Examining Artistic Elements
Line – Humpty is a round egg in a world of straight lines and sharp edges. Walls, ladders, streets, buildings, telephone wires, paper airplanes are all fixed and rigid, while Humpty remains soft and round. The only subtle relaxation of line in the background is on the birds illustrated on the wire and in the air.
Space – Santat uses a very cinematic pattern of close-ups, medium, and wide-shots of Humpty and other important items.
Texture – There is so much texture in this book. The softness of the blended colors and the rigidness of the lines and thickness of the vines and the roundness of Humpty and the use of contrasting light and dark until some parts of the illustrations positively glow.
Color – The colors in this book are warm and encouraging. It’s like there’s a rainbow filter over some illustrations.
Literary and Artistic Interplay
Line – Santat uses the contrast in lines to set round Humpty apart from his linear environment, communicating that our hero doesn’t fit in with his world. Humpty’s universe is very rigid, and he is very soft. The way Humpty narrates in the beginning shows us he is in a very fragile mental state as well. The panel that illustrates this perfectly is the one where Humpty is sleeping on the floor instead of in his loft bed.
Space – Santat’s framing in each panel syncs with the focus of the narration in each panel with storyboard-like perfection. A good example is the page where Humpty narrates, “I didn’t look up. I didn’t look down. I just kept climbing. One step at a time…” and the illustration is a close-up of Humpty’s hands reaching up the ladder, with the city small in the background.

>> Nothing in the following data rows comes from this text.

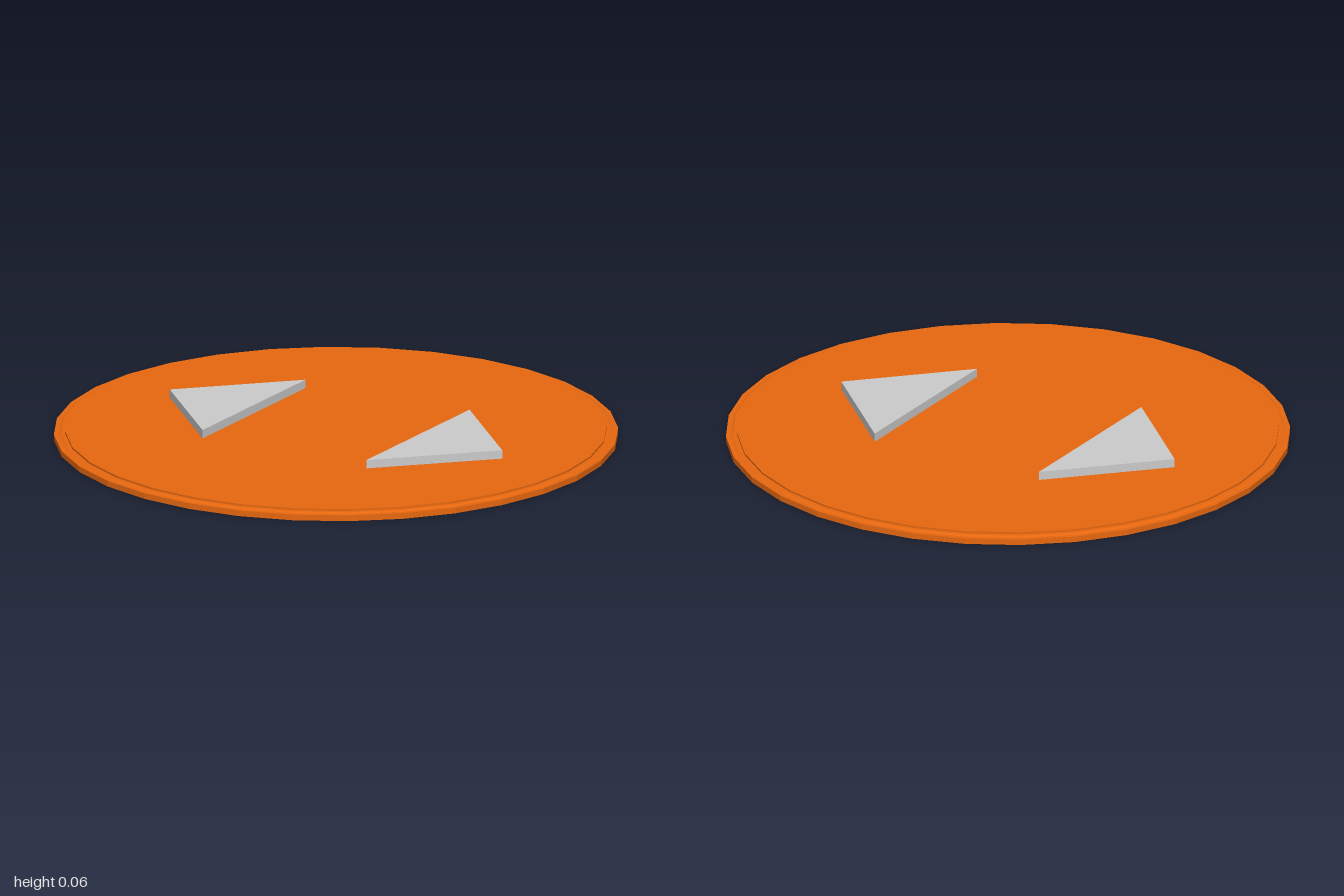
import * as THREE from 'three';

export function createModel() {
  const model = new THREE.Group();
  const orange = new THREE.MeshStandardMaterial({ color: 0xe8680f, flatShading: true });
  const grey = new THREE.MeshStandardMaterial({ color: 0xcccccc, flatShading: true });

  // Thin 32-sided disc with a stepped rim
  const profile = [
    [0, 0], [1, 0], [1, 0.021], [0.983, 0.021], [0.975, 0.025],
    [0.96, 0.025], [0.96, 0.032], [0, 0.032],
  ].map(([r, y]) => new THREE.Vector2(r, y));
  const disc = new THREE.Mesh(new THREE.LatheGeometry(profile, 32), orange);
  disc.name = 'disc';
  model.add(disc);

  // Raised triangles pointing outward to each side
  const outline = new THREE.Shape([
    new THREE.Vector2(0.34, -0.35),
    new THREE.Vector2(0.69, 0),
    new THREE.Vector2(0.34, 0.35),
  ]);
  const triangle = new THREE.ExtrudeGeometry(outline, { depth: 0.031, bevelEnabled: false });
  triangle.rotateX(-Math.PI / 2).translate(0, 0.032, 0);
  ['leftArrow', 'rightArrow'].forEach((name, i) => {
    const arrow = new THREE.Mesh(triangle, grey);
    arrow.name = name;
    arrow.rotation.y = i * Math.PI;
    model.add(arrow);
  });

  return model;
}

Texture – The best example of texture that supports the storytelling is when Humpty is back on top of the wall, saying, “…until I was no longer afraid.” We have the glowing victory of soft, round Humpty, surrounded by soft birds, with the sun behind them infusing them with light, almost as if you were holding an egg up to an incubator light. The soft light spills over the top of the hard edges, straight ladder, and thick vines on the dark wall. It’s a page of pure victory.
Color – The use of light and dark leads to spotlighting of important story elements, creating a glow on some of the most inspiring elements, like on Humpty’s wings at the end. The colors and the storytelling remind the reader that there is always a bright spot to focus on.
For more ways to celebrate Children’s Authors and Illustrators Week, ReadWriteThink.org has ideas for the classroom. The book spotlight BooksAreWings.org did last year is still a great list (with Santat right on top!). Finally, here is a great new list of Notable Books for a Global Society 2021 Award Winners:
(I love that we are seeing so many new stories told in voices that we haven’t been hearing from exhaustively for the last 2,000 years.)
But the best way to celebrate? Probably just sharing a soul soothing, laughter inducing, eye crossing, mind blowing children’s book with someone.